Just how does DPN occur in people with diabetes? The causation is debated among researchers and clinicians in the field. One theory is that progressive loss of circulation to the peripheral nerves is the cause of DPN. Another theory is that DPN is due to nerve dysfunction possibly due to accumulation of sorbitol on peripheral nerves. According to the NIDDK (Peripheral Neuropathy: The Nerve Damage of Diabetes), other researchers believe that lack of nitric oxide or poor nitric oxide metabolism may be the culprit. The debate and research goes on and hopefully one day we will have the answer.
While the pain associated with DPN may respond to drug therapy (for instance, Neurontin) or to topicals (lidocaine or capsaicin), clinicians have had little in their armamentarium to reverse the progressive loss of sensation observed with DPN. Clinical trials for a class of drugs known as aldose reductase inhibitors have been unsuccessful. However, Dellon has reported success with a surgical intervention similar to that employed in carpal tunnel release. Additionally, alpha lipoic acid is under investigation in Europe as having potential to increase sensation in cases of DPN.
The American Diabetes Association, based on the 10-year study of 1,441 patients with IDDM, recommends, that tight glucose control is one of the best ways to delay the onset or progression of DPN. Tight glucose control may delay the onset of LOPS in DPN, by decreasing the accumulation of sugar molecules called sorbitol within the nerves themselves.
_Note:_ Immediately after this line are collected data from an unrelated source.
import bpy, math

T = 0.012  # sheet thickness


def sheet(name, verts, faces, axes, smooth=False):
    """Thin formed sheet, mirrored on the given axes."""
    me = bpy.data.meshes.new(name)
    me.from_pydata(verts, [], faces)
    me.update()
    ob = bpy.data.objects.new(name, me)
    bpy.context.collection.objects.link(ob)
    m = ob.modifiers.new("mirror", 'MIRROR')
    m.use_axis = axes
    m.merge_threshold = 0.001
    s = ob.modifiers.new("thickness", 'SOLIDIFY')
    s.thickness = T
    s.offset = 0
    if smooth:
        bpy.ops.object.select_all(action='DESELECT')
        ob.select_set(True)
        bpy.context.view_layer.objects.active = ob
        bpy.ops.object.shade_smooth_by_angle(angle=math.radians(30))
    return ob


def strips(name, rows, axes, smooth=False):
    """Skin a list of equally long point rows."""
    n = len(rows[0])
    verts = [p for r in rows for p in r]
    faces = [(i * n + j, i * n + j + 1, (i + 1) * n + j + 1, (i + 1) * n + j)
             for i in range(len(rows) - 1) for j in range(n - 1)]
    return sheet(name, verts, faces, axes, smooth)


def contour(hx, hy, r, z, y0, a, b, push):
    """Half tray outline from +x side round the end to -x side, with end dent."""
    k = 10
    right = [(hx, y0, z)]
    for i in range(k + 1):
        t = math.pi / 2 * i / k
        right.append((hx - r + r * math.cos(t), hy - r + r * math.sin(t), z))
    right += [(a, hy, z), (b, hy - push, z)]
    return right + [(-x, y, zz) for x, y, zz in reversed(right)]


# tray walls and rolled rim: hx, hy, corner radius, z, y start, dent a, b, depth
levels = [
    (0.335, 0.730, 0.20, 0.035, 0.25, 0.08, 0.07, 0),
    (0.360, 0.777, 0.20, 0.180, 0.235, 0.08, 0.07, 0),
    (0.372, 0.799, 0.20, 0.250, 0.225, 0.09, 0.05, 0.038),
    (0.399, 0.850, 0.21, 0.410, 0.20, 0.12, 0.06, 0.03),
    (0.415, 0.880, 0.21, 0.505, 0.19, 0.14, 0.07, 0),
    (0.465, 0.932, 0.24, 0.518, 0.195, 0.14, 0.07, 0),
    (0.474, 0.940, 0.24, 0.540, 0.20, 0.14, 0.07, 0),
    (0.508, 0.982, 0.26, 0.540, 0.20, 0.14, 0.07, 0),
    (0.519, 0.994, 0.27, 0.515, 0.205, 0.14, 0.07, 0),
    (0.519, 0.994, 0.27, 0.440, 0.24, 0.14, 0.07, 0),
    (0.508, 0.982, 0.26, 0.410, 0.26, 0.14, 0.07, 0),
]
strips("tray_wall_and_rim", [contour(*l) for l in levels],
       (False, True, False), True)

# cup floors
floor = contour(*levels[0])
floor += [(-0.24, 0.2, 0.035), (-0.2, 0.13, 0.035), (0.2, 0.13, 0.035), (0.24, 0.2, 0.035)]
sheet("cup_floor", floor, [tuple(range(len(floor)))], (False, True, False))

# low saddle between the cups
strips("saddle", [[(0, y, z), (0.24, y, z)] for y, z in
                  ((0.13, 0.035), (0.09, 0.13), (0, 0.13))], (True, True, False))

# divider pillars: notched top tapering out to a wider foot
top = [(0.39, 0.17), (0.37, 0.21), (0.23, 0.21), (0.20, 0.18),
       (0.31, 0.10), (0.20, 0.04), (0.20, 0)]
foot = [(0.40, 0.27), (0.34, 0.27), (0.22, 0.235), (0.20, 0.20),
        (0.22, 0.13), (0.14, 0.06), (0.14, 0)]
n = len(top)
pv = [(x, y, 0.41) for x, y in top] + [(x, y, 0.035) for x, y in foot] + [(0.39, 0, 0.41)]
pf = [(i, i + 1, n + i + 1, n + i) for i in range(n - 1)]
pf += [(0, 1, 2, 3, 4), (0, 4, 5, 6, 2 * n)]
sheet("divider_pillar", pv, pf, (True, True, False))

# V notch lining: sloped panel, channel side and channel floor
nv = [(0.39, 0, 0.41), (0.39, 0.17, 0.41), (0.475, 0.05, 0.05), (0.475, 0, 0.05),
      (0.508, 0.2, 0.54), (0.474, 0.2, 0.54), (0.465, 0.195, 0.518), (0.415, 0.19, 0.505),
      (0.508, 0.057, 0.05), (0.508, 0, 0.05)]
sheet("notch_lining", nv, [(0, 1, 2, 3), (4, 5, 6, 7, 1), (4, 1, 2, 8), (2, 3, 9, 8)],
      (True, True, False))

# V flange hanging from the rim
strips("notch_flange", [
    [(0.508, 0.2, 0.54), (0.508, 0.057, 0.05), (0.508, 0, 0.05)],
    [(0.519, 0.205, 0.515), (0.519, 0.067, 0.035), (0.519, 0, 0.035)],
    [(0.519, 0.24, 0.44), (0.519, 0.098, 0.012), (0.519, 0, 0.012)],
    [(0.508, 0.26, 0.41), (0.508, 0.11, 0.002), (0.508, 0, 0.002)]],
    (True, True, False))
Reducing serum glucose levels also lowers the concentration of glycosylated hemoglobin (HbA1c). We have already mentioned in an earlier article that people with diabetes produce lower than normal levels of nitric oxide that may account for decreases in blood flow and a decreased capacity of blood vessels to dilate. Now we know that even the low amounts of NO produced are tightly bound to glycosylated hemoglobin. Not surprisingly, when HbA1c is elevated, the NO that is present in red blood cells is not easily released to promote vasodilation.   This may account, in part, for very low blood flow to the nerves of the feet and, thus to the symptoms of DPN.
In view of the risks associated with DPN, either slowing its progression or, hopefully, reversing its course, is a worthwhile clinical goal. A promising new approach involves the use of an FDA cleared, non-invasive, medical device which may increase local levels of NO, thereby restoring circulation to the feet of people with DPN. It is hypothesized that that this device may promote a NO-mediated increase in circulation to help to regrow nerves that were lost to DPN or it may reestablish normal function in those nerves that still remain in the feet, or both. The first report (A Kochman, et. al., JAPMA 2002, in press) of the effect of this drug-free technology on patients with DPN is very encouraging. After only one month of treatment (3X/week for 30 min/day), 42/42 patients who were insensate to a Semmes Weinstein 5.07 Monofilament when they entered the study were able to feel this 5.07 Monofilament at the conclusion of the study. In other words, loss of protective sensation was no longer clinically present.
The next article will detail why this device, the Anodyne Ò Therapy System, may be able to alter local levels of nitric oxide so as to restore sensation lost with diabetes.
Dr. Tom Burke received his PhD in Physiology from University of Houston and Post Doctoral Training at Duke Medical School. He was an Associate Professor of Medicine and Physiology at the University of Colorado Medical School. He has authored more than 70 published scientific clinical articles and has been a visiting scientist at the Mayo Clinic, Yale University, University of Alabama, and University of Florida. He is a recognized international lecturer on cell injury and nephrology. 
If you’ve missed any of this series of articles, just click below for Parts 1-7.